The height includes 0.75” height of the stopper in the canteen.
The width includes two 1.25” handles,
The depth (front to back) measurement includes the 1” nose.
Both prehistoric and historic canteens with hooked noses are known. See the cover of Dittert and Plog (1980: cover and p. 111) for a Sikyatki example. A similar canteen by Nampeyo was for sale by Steve Elmore, picture on file. However Mark has taken this concept and enlarged on it, adding
a) a rounded back, b) a flared spout and c) a loosely fitting stopper.
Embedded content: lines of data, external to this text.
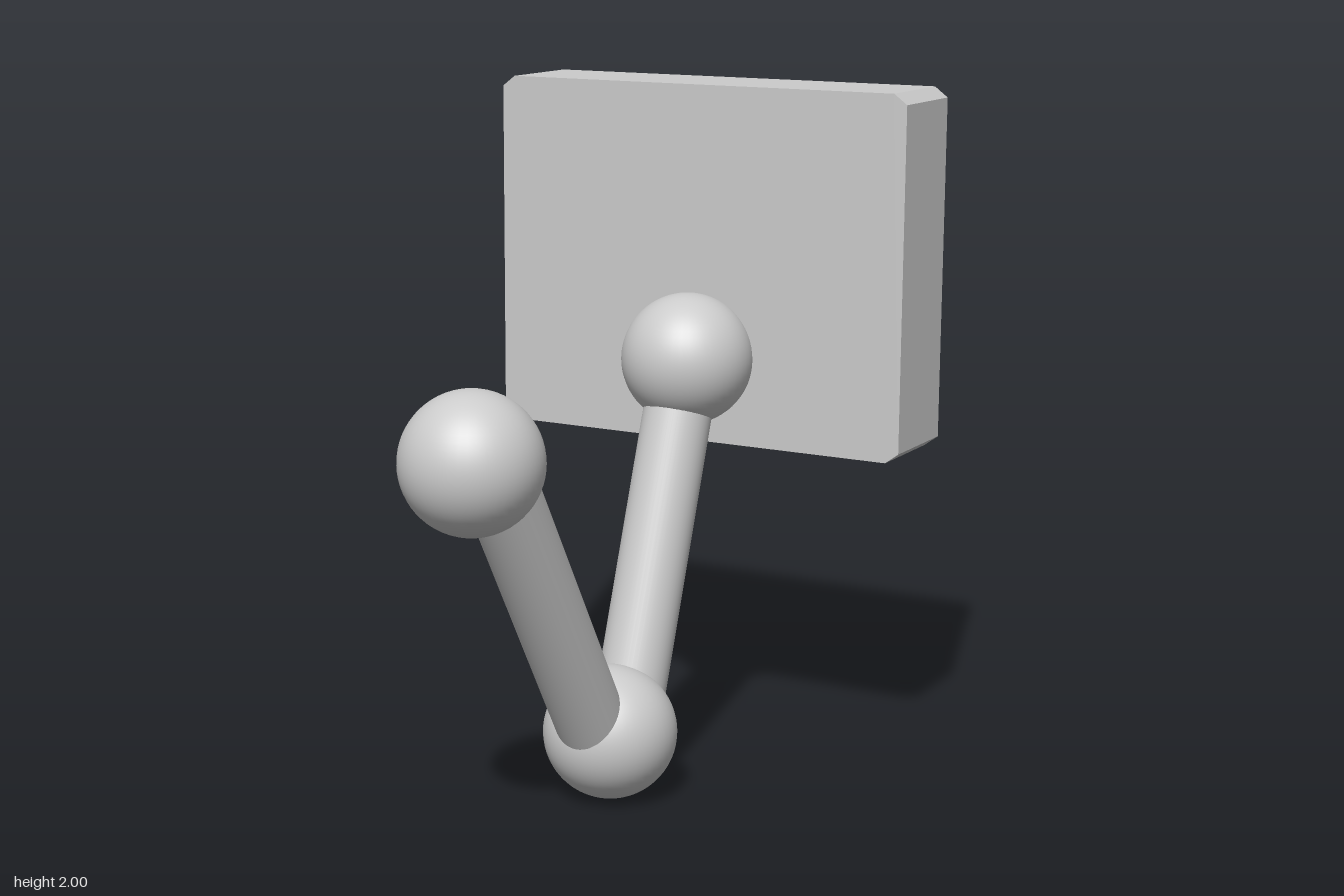
import * as THREE from 'three';

const material = new THREE.MeshStandardMaterial({ color: 0xcccccc });
const flatMaterial = new THREE.MeshStandardMaterial({ color: 0xcccccc, flatShading: true });
const AXIS_X = 0.01;

function ball(name, y, z) {
  const mesh = new THREE.Mesh(new THREE.SphereGeometry(0.193, 48, 32), material);
  mesh.position.set(AXIS_X, y, z);
  mesh.name = name;
  return mesh;
}

// Round rod between two points in the x = AXIS_X plane
function rod(name, [y0, z0], [y1, z1]) {
  const a = new THREE.Vector3(AXIS_X, y0, z0);
  const b = new THREE.Vector3(AXIS_X, y1, z1);
  const dir = b.clone().sub(a);
  const mesh = new THREE.Mesh(new THREE.CylinderGeometry(0.101, 0.101, dir.length(), 48), material);
  mesh.position.copy(a).add(b).multiplyScalar(0.5);
  mesh.quaternion.setFromUnitVectors(new THREE.Vector3(0, 1, 0), dir.normalize());
  mesh.name = name;
  return mesh;
}

// Chamfered block whose back is hollowed by sloping sides down to a flat floor
function headGeometry() {
  const W = 0.66, H = 0.525, cx = 0.04, cy = 0.03; // outer half sizes and chamfer
  const w = 0.435, h = 0.37;                        // half sizes of the floor
  const front = -0.565, back = -0.85, floor = -0.71;
  const pos = [];
  const face = (...p) => {
    for (let i = 1; i < p.length - 1; i++) pos.push(...p[0], ...p[i], ...p[i + 1]);
  };

  // Outline, counter-clockwise from the front
  const outline = [
    [W, -H + cy], [W, H - cy], [W - cx, H], [-W + cx, H],
    [-W, H - cy], [-W, -H + cy], [-W + cx, -H], [W - cx, -H],
  ];
  face(...outline.map(([x, y]) => [x, y, front]));
  outline.forEach(([x, y], i) => {
    const [u, v] = outline[(i + 1) % 8];
    face([x, y, front], [x, y, back], [u, v, back], [u, v, front]);
  });

  // Floor and sloping walls of the hollow, facing -z
  face([w, -h, floor], [-w, -h, floor], [-w, h, floor], [w, h, floor]);
  for (const s of [1, -1]) {
    // side wall, then top or bottom wall (a half turn maps one to the other)
    face([s * W, -s * h, back], [s * w, -s * h, floor], [s * w, s * h, floor], [s * W, s * h, back]);
    face([s * w, s * h, floor], [-s * w, s * h, floor], [s * (cx - W), s * H, back], [s * (W - cx), s * H, back]);
    for (const t of [1, -1]) {
      // corner pieces, wound by quadrant
      const wind = (...p) => face(...(s * t > 0 ? p : p.reverse()));
      wind([s * w, t * h, floor], [s * (W - cx), t * H, back], [s * W, t * h, back]);
      wind([s * W, t * h, back], [s * (W - cx), t * H, back], [s * W, t * (H - cy), back]);
    }
  }

  const geometry = new THREE.BufferGeometry();
  geometry.setAttribute('position', new THREE.Float32BufferAttribute(pos, 3));
  geometry.computeVertexNormals();
  return geometry;
}

export function createModel() {
  const group = new THREE.Group();
  group.name = 'jointedArm';

  // Two rods in a V, joined by balls
  group.add(
    ball('frontJoint', 1.122, 0.66),
    ball('lowerJoint', 0.193, -0.052),
    ball('rearJoint', 1.208, -0.5),
    rod('frontRod', [0.2, 0.026], [1.12, 0.58]),
    rod('rearRod', [0.2, -0.144], [1.2, -0.494]),
  );

  // Block at the end of the arm
  const head = new THREE.Mesh(headGeometry(), flatMaterial);
  head.position.y = 1.475;
  head.name = 'hollowHead';
  group.add(head);
  return group;
}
The canteen is nicely blushed from its outdoor firing.
While earlier renditions of this form depicted an avian being, Mark has conceptualized a different and more complex image. The front of the canteen is a katchina, its forehead painted with overlapping blue, red and tan triangles, tadpole-like eyes, the hooked beak its nose or mouth with a ruff of evergreens around its neck. Turquoise graces its ears. “On its cheeks are the dual vertical stripes that signify the twin warrior gods, a male identifier (Wade and Cooke, 2012:107).” I suspect this represents a specific katchina, but have not identified it yet.
Gracing the rear of the canteen is a swirling flock of eleven birds drawn in black outline; only fragments of these images are visible from the front of the vessel. A twelfth bird painted in solid black with a fan of tan and white tail feathers sits upon the katchina face on the front. Katchinas and birds, of course, are natural soulmates.
The overall effect of canteen 2014-12 is complex: fun, beautiful, intriguing and sacred, much like the katchina daces it echoes.